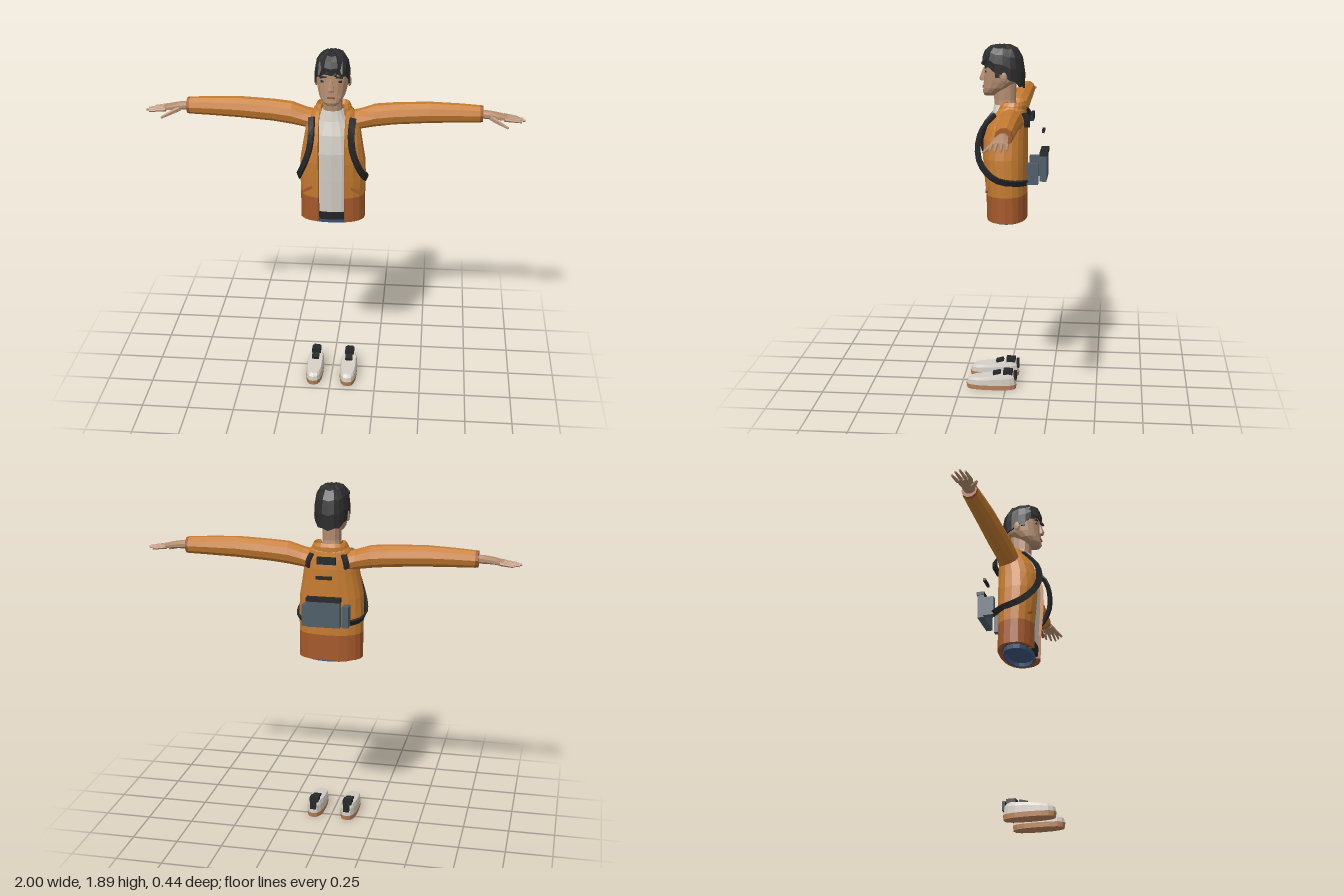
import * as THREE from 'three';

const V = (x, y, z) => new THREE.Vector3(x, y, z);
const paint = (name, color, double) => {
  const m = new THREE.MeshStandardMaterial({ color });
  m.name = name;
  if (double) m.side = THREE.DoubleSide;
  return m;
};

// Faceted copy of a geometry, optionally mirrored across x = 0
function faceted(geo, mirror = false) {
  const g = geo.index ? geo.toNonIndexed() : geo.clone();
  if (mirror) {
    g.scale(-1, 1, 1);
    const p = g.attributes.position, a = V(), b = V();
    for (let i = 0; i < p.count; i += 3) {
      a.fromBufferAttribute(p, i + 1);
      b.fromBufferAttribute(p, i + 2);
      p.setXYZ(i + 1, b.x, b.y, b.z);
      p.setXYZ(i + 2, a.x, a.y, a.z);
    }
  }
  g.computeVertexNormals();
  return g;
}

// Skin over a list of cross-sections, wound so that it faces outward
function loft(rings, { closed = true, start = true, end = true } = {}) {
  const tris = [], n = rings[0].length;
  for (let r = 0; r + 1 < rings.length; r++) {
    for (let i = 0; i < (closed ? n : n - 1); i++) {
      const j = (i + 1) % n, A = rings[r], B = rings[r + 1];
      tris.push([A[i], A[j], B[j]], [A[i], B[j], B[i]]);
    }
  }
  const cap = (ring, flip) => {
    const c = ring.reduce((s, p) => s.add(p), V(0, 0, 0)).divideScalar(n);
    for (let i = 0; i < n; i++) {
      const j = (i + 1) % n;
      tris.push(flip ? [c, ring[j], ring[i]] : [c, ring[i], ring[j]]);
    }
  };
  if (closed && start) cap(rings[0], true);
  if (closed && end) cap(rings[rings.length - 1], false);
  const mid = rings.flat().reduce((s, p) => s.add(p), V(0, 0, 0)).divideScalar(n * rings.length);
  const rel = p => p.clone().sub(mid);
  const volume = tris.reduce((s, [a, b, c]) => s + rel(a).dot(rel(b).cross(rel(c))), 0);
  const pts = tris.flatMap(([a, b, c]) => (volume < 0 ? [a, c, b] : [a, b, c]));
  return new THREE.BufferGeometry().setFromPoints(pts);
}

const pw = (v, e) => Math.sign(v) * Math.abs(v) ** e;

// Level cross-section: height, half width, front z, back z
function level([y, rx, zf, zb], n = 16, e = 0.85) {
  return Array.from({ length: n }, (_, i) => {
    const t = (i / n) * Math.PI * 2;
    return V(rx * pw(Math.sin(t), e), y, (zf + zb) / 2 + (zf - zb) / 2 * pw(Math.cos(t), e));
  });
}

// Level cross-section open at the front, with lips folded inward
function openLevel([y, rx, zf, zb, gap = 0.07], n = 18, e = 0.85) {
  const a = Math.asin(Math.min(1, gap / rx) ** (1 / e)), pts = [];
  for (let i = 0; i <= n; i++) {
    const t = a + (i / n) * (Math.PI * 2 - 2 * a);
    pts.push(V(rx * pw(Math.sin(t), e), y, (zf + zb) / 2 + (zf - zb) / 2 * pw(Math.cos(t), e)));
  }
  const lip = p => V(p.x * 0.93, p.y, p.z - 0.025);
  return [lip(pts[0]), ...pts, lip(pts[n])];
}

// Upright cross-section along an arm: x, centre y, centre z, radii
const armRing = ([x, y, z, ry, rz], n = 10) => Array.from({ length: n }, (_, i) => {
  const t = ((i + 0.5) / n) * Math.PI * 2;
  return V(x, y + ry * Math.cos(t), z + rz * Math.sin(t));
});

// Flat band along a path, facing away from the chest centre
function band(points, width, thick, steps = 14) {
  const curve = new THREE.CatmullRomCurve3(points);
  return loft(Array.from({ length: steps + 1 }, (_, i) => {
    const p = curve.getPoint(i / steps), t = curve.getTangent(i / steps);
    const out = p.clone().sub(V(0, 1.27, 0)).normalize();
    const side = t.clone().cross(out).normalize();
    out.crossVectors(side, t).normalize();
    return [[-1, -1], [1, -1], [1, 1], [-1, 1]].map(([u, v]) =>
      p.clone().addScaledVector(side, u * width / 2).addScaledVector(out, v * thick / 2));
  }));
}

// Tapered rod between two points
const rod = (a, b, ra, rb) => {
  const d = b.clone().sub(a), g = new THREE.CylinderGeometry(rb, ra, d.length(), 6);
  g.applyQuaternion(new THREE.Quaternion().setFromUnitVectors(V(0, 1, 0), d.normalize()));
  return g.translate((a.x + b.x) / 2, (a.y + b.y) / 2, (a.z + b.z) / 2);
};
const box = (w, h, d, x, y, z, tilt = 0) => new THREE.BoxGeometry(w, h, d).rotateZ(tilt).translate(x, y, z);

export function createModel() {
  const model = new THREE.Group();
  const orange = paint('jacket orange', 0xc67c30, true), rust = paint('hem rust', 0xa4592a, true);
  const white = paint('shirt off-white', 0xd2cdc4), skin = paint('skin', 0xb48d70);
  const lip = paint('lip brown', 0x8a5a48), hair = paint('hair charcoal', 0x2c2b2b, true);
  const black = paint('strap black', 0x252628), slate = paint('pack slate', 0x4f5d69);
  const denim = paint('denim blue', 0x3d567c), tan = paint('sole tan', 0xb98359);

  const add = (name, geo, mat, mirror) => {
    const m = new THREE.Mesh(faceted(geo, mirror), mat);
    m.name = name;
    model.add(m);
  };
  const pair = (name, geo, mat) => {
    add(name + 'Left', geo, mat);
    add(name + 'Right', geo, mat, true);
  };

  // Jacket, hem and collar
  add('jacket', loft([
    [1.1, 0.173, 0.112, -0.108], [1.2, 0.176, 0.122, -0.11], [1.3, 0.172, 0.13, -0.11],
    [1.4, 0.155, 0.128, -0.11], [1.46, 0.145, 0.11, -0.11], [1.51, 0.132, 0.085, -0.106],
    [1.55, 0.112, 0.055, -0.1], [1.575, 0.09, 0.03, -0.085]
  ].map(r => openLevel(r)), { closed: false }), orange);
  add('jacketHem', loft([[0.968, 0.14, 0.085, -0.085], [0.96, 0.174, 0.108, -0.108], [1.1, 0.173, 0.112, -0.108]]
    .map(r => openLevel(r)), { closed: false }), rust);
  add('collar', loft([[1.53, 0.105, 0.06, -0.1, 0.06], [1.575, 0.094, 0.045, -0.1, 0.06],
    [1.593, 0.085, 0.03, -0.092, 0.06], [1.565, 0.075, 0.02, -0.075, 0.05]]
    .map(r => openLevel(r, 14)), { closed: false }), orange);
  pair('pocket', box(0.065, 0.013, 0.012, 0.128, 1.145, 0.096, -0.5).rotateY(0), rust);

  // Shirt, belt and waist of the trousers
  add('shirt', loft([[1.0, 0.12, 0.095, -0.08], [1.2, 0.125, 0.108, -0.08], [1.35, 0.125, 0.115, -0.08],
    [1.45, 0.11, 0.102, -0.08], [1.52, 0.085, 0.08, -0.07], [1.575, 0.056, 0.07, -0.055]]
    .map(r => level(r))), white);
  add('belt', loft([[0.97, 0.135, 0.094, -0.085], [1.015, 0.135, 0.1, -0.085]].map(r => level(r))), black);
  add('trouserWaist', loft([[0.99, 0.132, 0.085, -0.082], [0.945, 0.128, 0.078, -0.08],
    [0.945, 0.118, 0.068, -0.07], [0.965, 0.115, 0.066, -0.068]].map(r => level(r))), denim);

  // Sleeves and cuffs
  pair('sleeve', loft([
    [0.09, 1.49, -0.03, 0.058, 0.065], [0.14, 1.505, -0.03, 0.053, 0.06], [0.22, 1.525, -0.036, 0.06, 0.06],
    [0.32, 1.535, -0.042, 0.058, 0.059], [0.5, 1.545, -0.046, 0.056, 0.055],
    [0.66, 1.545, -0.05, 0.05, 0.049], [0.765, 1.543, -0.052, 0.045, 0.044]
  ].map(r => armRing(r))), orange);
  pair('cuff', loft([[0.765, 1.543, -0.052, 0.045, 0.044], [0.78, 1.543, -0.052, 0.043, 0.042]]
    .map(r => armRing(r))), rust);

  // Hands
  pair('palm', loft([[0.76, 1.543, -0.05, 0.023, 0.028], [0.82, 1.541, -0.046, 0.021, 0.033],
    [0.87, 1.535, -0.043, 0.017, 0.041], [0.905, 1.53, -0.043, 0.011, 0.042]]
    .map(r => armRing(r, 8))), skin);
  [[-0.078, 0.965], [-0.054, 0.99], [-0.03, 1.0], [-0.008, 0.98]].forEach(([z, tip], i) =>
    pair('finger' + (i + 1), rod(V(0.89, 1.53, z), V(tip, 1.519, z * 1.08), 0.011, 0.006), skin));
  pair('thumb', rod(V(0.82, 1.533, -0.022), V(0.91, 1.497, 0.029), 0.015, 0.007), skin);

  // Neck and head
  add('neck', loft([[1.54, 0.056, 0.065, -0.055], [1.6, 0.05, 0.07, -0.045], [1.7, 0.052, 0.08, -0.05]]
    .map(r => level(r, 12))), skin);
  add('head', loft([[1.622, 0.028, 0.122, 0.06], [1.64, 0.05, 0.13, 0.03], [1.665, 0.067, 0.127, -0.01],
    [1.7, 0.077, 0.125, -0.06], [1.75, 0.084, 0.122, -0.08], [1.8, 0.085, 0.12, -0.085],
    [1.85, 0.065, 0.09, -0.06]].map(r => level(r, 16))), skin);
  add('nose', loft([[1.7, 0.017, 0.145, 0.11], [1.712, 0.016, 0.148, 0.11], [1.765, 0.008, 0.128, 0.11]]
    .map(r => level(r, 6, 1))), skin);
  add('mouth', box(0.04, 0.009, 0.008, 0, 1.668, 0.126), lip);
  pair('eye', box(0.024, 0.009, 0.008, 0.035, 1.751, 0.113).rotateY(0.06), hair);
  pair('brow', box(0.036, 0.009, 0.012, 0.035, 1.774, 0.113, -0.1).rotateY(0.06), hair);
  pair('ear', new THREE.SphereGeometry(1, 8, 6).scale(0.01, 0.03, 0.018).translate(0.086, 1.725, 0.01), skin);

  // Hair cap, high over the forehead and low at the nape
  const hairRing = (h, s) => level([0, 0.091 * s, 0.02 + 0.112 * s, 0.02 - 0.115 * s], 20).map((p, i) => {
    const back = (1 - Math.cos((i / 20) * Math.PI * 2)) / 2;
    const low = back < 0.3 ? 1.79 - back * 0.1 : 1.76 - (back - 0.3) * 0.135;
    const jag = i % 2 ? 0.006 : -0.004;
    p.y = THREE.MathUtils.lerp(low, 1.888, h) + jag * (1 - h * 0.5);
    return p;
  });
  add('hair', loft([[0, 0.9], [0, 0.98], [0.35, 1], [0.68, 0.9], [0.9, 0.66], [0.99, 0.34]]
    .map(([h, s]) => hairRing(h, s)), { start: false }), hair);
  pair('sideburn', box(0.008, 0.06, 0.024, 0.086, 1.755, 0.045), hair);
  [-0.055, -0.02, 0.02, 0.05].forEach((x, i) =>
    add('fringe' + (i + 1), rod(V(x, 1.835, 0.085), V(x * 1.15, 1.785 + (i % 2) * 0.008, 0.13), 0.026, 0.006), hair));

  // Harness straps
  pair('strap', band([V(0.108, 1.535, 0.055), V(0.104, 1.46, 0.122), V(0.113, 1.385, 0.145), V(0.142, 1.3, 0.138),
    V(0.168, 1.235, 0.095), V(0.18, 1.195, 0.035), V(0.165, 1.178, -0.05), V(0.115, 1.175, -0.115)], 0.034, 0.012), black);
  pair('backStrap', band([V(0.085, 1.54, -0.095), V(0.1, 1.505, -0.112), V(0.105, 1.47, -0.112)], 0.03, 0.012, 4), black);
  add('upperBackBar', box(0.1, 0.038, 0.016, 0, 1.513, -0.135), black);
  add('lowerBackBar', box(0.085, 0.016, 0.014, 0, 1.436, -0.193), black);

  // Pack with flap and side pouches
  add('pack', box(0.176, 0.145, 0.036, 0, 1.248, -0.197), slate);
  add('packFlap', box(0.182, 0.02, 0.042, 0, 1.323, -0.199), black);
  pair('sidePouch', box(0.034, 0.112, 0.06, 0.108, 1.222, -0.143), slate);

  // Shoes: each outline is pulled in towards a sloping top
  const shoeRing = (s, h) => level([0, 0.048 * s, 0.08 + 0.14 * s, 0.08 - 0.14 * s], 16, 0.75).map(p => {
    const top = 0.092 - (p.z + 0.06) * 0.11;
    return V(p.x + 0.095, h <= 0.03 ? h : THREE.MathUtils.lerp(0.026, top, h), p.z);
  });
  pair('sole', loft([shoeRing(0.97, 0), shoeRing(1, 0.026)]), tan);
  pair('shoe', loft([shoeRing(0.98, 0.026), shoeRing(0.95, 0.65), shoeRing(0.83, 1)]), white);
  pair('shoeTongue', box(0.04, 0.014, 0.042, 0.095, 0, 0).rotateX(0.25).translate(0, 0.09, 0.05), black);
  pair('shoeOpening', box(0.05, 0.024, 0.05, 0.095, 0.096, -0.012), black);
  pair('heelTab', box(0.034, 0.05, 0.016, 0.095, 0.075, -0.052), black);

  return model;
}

§ **WHAT THE TASK REQUIRES**
Write out, exactly, the lines of the material from the very first through the line containing "a.fromBufferAttribute(p, i + 1);", and leave out every picture.

§ **ANSWER TO THIS EXERCISE**
import * as THREE from 'three';

const V = (x, y, z) => new THREE.Vector3(x, y, z);
const paint = (name, color, double) => {
  const m = new THREE.MeshStandardMaterial({ color });
  m.name = name;
  if (double) m.side = THREE.DoubleSide;
  return m;
};

// Faceted copy of a geometry, optionally mirrored across x = 0
function faceted(geo, mirror = false) {
  const g = geo.index ? geo.toNonIndexed() : geo.clone();
  if (mirror) {
    g.scale(-1, 1, 1);
    const p = g.attributes.position, a = V(), b = V();
    for (let i = 0; i < p.count; i += 3) {
      a.fromBufferAttribute(p, i + 1);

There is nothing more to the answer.